The controversial proposal by the European Commission for the introduction of a Financial Transaction Tax (FTT) has sparked intense debate with strong views expressed on all sides.
Unfortunately, this debate has frequently been characterised by arguments borne of political convenience, self-interest or uninformed beliefs. The evidence presented by the Commission in support of its proposal for an FTT provides a more concrete and fruitful route through the debate. The Commission is committed to evidence-based policy making, and it expended considerable energy in producing a vast amount of evidence to back both its original proposal of 2011 for the adoption of an FTT by all Member States, and its second proposal for the adoption of an FTT by a subset of Member States through the enhanced cooperation procedure.
Building on previous research by the authors, this paper joins the debate by simply asking whether the extensive evidence presented by the Commission in the past three years in support of its proposal is persuasive and makes the case for an FTT. It does so within the framework of a three-step policy evaluation of the proposal. First, what are the proposal’s objectives? Second, are these objectives justified? Third, is the proposed tax the instrument which is best suited to achieve these objectives?
The central conclusion of this paper is that the Commission’s evidence is not persuasive and does not make the case for an FTT. Whilst some of the objectives pursued by the proposals are reasonable, others are questionable. More importantly, the Commission’s evidence does not support the choice of the FTT as the instrument which is best suited to achieve these objectives. More targeted and more efficient instruments should and could be used to achieve these objectives.

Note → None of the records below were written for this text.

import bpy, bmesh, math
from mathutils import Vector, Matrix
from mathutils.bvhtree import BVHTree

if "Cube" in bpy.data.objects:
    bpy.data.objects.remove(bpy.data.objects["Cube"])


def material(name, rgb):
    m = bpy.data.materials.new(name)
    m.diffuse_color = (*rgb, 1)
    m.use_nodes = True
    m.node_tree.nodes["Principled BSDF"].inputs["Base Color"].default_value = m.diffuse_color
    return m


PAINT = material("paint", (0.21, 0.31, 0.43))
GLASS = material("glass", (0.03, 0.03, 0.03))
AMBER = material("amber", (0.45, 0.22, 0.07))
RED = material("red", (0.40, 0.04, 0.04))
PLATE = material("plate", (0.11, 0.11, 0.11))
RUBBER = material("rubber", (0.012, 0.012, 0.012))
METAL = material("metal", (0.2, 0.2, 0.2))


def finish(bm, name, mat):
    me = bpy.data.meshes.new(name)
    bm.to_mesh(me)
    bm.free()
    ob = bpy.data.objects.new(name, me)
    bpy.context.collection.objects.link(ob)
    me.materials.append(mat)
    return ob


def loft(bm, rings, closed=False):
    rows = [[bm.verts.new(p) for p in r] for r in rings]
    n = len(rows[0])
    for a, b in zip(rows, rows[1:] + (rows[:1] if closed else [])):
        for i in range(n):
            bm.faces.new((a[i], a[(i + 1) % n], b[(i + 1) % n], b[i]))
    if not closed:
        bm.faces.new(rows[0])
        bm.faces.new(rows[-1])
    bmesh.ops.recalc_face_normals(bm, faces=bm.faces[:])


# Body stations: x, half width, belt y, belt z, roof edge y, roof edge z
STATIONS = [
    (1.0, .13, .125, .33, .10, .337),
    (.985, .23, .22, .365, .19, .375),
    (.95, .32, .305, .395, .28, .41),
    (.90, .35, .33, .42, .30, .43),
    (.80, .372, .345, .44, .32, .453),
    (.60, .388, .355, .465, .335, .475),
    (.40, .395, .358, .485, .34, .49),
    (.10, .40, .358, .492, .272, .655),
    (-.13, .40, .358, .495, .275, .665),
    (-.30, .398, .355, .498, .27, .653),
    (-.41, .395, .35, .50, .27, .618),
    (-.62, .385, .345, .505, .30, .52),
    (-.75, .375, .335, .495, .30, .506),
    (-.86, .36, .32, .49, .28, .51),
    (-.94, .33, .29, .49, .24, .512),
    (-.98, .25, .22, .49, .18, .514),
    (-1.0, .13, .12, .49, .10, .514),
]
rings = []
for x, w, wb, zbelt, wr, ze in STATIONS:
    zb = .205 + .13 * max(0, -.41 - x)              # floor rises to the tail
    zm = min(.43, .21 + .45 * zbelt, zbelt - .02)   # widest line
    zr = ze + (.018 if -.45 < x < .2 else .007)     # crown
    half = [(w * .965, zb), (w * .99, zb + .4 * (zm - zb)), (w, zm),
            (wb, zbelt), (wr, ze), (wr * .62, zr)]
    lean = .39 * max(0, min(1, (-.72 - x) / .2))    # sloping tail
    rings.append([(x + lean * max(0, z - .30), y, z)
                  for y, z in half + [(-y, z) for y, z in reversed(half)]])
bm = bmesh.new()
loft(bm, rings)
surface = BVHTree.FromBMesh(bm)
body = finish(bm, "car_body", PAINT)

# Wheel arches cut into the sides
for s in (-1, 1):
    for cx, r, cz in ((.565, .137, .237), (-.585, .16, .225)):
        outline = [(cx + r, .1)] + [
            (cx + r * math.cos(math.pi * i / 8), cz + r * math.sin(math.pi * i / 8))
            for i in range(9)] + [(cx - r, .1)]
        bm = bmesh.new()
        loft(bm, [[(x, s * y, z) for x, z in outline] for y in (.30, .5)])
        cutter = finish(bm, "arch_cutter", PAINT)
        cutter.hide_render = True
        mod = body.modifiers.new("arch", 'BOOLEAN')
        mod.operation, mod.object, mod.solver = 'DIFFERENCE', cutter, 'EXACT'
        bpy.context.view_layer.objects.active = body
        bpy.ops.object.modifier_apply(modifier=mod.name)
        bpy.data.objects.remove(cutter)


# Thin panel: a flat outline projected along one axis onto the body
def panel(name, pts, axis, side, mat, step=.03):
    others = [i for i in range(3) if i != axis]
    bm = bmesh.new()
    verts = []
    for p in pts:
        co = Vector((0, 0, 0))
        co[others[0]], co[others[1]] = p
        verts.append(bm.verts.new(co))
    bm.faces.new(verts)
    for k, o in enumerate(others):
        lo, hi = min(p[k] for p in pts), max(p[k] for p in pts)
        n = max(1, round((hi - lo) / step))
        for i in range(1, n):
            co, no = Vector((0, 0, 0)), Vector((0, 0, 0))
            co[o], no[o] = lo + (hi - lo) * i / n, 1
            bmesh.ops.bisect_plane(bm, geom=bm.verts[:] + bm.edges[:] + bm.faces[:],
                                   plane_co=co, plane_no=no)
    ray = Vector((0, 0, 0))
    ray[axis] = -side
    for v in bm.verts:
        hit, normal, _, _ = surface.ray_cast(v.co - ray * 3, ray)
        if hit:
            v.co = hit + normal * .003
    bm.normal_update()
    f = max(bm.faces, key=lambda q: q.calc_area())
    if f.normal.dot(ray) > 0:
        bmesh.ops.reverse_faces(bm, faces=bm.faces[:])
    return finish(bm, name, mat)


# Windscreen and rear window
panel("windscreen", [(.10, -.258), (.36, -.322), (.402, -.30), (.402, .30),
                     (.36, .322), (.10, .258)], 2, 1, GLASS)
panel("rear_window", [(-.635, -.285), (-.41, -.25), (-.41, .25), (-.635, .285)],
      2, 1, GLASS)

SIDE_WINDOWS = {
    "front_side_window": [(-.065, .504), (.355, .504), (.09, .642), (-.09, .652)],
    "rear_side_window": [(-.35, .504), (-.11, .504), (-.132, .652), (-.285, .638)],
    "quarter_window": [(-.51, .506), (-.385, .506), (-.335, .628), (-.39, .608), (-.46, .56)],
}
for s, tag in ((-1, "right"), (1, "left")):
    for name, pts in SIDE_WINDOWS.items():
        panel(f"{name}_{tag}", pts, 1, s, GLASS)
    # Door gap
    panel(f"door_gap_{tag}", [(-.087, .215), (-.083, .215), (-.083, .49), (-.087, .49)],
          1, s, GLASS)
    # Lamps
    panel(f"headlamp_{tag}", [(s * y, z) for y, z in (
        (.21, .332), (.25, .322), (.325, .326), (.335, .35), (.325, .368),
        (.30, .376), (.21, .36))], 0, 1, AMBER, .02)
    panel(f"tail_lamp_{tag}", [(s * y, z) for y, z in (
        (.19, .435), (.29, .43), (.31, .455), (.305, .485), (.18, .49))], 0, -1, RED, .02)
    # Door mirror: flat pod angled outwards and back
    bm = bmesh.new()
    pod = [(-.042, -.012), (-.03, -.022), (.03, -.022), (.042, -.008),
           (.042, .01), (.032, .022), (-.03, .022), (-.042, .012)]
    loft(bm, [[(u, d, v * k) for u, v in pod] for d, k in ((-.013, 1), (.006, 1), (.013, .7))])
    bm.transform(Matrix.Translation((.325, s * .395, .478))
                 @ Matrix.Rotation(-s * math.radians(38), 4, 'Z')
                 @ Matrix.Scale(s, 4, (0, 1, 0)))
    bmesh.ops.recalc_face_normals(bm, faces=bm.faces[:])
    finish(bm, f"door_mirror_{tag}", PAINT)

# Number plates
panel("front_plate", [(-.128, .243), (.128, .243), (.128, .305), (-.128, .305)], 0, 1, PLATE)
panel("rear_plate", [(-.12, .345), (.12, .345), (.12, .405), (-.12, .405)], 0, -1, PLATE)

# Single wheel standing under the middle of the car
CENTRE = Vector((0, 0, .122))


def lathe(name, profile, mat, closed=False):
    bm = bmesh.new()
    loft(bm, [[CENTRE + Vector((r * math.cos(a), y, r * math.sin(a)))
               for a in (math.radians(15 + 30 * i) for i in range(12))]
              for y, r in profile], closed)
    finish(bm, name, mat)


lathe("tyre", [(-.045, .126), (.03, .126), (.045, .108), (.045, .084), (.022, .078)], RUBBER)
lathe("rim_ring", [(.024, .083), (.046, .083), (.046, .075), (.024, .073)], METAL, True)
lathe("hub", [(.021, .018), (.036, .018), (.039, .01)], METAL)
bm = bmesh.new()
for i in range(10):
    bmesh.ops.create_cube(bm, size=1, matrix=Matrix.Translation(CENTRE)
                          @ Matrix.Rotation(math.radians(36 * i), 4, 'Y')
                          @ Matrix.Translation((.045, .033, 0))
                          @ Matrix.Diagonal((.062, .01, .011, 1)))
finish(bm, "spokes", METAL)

Giorgia Maffini and John Vella, Issues and challenges concerning the introduction of a financial transaction tax in the European Union, IBFD, forthcoming.